(Records for the exercise)

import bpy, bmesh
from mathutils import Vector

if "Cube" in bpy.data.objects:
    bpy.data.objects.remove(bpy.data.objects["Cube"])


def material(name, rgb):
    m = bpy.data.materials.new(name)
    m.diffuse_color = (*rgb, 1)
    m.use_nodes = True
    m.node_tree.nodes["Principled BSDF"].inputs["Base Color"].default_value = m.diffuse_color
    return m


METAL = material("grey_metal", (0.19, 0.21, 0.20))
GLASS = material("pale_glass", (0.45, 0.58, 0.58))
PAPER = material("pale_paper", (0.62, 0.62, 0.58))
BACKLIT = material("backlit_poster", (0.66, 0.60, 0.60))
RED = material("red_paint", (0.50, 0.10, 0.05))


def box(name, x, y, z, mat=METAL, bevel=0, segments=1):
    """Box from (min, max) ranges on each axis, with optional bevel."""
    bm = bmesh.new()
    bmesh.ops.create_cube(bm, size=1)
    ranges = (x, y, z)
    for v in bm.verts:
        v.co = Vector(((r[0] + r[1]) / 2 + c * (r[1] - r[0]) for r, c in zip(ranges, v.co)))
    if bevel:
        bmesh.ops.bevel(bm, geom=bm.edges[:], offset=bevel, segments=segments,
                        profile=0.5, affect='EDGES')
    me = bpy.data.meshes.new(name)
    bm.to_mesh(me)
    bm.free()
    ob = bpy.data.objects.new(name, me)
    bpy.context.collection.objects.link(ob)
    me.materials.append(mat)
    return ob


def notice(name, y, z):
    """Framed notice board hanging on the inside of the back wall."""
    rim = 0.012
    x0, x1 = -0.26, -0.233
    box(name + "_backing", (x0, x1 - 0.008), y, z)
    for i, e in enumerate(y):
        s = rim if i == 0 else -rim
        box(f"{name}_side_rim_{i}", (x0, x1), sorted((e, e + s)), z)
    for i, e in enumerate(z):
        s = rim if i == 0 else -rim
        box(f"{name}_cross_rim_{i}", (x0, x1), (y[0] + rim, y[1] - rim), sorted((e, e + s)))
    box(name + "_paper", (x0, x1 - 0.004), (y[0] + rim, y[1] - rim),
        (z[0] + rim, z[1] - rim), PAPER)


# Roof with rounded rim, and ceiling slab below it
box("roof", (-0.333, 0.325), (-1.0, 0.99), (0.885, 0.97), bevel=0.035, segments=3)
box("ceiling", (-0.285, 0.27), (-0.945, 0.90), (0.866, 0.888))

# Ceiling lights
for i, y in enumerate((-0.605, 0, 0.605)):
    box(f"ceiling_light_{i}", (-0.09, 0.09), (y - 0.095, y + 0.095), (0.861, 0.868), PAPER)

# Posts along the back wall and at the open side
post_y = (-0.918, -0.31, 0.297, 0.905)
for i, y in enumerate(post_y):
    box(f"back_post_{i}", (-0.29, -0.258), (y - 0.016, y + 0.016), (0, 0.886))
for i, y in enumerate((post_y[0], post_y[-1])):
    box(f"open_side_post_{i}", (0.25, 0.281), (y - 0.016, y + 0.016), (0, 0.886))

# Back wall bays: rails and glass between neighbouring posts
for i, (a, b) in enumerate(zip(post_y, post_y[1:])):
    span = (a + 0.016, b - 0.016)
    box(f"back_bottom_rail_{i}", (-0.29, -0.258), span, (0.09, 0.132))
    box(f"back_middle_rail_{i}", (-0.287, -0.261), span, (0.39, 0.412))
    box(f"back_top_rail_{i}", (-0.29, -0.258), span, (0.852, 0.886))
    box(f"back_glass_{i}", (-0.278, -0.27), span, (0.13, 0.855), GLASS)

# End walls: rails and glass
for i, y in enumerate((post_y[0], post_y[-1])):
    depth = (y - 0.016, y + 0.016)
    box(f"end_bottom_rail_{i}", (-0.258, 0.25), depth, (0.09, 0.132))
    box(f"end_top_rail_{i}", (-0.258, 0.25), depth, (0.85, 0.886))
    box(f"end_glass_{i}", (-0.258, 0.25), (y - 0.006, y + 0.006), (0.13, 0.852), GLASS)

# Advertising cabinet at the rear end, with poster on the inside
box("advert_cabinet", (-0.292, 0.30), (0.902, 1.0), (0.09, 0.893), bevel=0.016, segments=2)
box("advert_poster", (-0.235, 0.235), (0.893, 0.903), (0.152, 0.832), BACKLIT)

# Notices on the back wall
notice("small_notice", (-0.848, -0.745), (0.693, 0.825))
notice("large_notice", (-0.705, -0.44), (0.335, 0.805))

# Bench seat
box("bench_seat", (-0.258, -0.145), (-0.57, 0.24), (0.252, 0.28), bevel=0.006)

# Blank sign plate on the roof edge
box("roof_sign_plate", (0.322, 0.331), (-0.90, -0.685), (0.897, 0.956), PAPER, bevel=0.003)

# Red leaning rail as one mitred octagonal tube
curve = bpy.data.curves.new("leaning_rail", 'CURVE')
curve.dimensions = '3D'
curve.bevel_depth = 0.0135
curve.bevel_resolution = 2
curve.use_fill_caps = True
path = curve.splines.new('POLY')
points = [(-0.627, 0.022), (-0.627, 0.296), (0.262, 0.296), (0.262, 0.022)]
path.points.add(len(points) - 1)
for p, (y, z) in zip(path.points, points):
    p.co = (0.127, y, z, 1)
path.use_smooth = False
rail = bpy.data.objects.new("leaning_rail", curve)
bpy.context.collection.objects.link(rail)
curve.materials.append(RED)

(End Records for the exercise)

Your goal – The whole listing above should be copied out exactly, line by line.

Your response –
import bpy, bmesh
from mathutils import Vector

if "Cube" in bpy.data.objects:
    bpy.data.objects.remove(bpy.data.objects["Cube"])


def material(name, rgb):
    m = bpy.data.materials.new(name)
    m.diffuse_color = (*rgb, 1)
    m.use_nodes = True
    m.node_tree.nodes["Principled BSDF"].inputs["Base Color"].default_value = m.diffuse_color
    return m


METAL = material("grey_metal", (0.19, 0.21, 0.20))
GLASS = material("pale_glass", (0.45, 0.58, 0.58))
PAPER = material("pale_paper", (0.62, 0.62, 0.58))
BACKLIT = material("backlit_poster", (0.66, 0.60, 0.60))
RED = material("red_paint", (0.50, 0.10, 0.05))


def box(name, x, y, z, mat=METAL, bevel=0, segments=1):
    """Box from (min, max) ranges on each axis, with optional bevel."""
    bm = bmesh.new()
    bmesh.ops.create_cube(bm, size=1)
    ranges = (x, y, z)
    for v in bm.verts:
        v.co = Vector(((r[0] + r[1]) / 2 + c * (r[1] - r[0]) for r, c in zip(ranges, v.co)))
    if bevel:
        bmesh.ops.bevel(bm, geom=bm.edges[:], offset=bevel, segments=segments,
                        profile=0.5, affect='EDGES')
    me = bpy.data.meshes.new(name)
    bm.to_mesh(me)
    bm.free()
    ob = bpy.data.objects.new(name, me)
    bpy.context.collection.objects.link(ob)
    me.materials.append(mat)
    return ob


def notice(name, y, z):
    """Framed notice board hanging on the inside of the back wall."""
    rim = 0.012
    x0, x1 = -0.26, -0.233
    box(name + "_backing", (x0, x1 - 0.008), y, z)
    for i, e in enumerate(y):
        s = rim if i == 0 else -rim
        box(f"{name}_side_rim_{i}", (x0, x1), sorted((e, e + s)), z)
    for i, e in enumerate(z):
        s = rim if i == 0 else -rim
        box(f"{name}_cross_rim_{i}", (x0, x1), (y[0] + rim, y[1] - rim), sorted((e, e + s)))
    box(name + "_paper", (x0, x1 - 0.004), (y[0] + rim, y[1] - rim),
        (z[0] + rim, z[1] - rim), PAPER)


# Roof with rounded rim, and ceiling slab below it
box("roof", (-0.333, 0.325), (-1.0, 0.99), (0.885, 0.97), bevel=0.035, segments=3)
box("ceiling", (-0.285, 0.27), (-0.945, 0.90), (0.866, 0.888))

# Ceiling lights
for i, y in enumerate((-0.605, 0, 0.605)):
    box(f"ceiling_light_{i}", (-0.09, 0.09), (y - 0.095, y + 0.095), (0.861, 0.868), PAPER)

# Posts along the back wall and at the open side
post_y = (-0.918, -0.31, 0.297, 0.905)
for i, y in enumerate(post_y):
    box(f"back_post_{i}", (-0.29, -0.258), (y - 0.016, y + 0.016), (0, 0.886))
for i, y in enumerate((post_y[0], post_y[-1])):
    box(f"open_side_post_{i}", (0.25, 0.281), (y - 0.016, y + 0.016), (0, 0.886))

# Back wall bays: rails and glass between neighbouring posts
for i, (a, b) in enumerate(zip(post_y, post_y[1:])):
    span = (a + 0.016, b - 0.016)
    box(f"back_bottom_rail_{i}", (-0.29, -0.258), span, (0.09, 0.132))
    box(f"back_middle_rail_{i}", (-0.287, -0.261), span, (0.39, 0.412))
    box(f"back_top_rail_{i}", (-0.29, -0.258), span, (0.852, 0.886))
    box(f"back_glass_{i}", (-0.278, -0.27), span, (0.13, 0.855), GLASS)

# End walls: rails and glass
for i, y in enumerate((post_y[0], post_y[-1])):
    depth = (y - 0.016, y + 0.016)
    box(f"end_bottom_rail_{i}", (-0.258, 0.25), depth, (0.09, 0.132))
    box(f"end_top_rail_{i}", (-0.258, 0.25), depth, (0.85, 0.886))
    box(f"end_glass_{i}", (-0.258, 0.25), (y - 0.006, y + 0.006), (0.13, 0.852), GLASS)

# Advertising cabinet at the rear end, with poster on the inside
box("advert_cabinet", (-0.292, 0.30), (0.902, 1.0), (0.09, 0.893), bevel=0.016, segments=2)
box("advert_poster", (-0.235, 0.235), (0.893, 0.903), (0.152, 0.832), BACKLIT)

# Notices on the back wall
notice("small_notice", (-0.848, -0.745), (0.693, 0.825))
notice("large_notice", (-0.705, -0.44), (0.335, 0.805))

# Bench seat
box("bench_seat", (-0.258, -0.145), (-0.57, 0.24), (0.252, 0.28), bevel=0.006)

# Blank sign plate on the roof edge
box("roof_sign_plate", (0.322, 0.331), (-0.90, -0.685), (0.897, 0.956), PAPER, bevel=0.003)

# Red leaning rail as one mitred octagonal tube
curve = bpy.data.curves.new("leaning_rail", 'CURVE')
curve.dimensions = '3D'
curve.bevel_depth = 0.0135
curve.bevel_resolution = 2
curve.use_fill_caps = True
path = curve.splines.new('POLY')
points = [(-0.627, 0.022), (-0.627, 0.296), (0.262, 0.296), (0.262, 0.022)]
path.points.add(len(points) - 1)
for p, (y, z) in zip(path.points, points):
    p.co = (0.127, y, z, 1)
path.use_smooth = False
rail = bpy.data.objects.new("leaning_rail", curve)
bpy.context.collection.objects.link(rail)
curve.materials.append(RED)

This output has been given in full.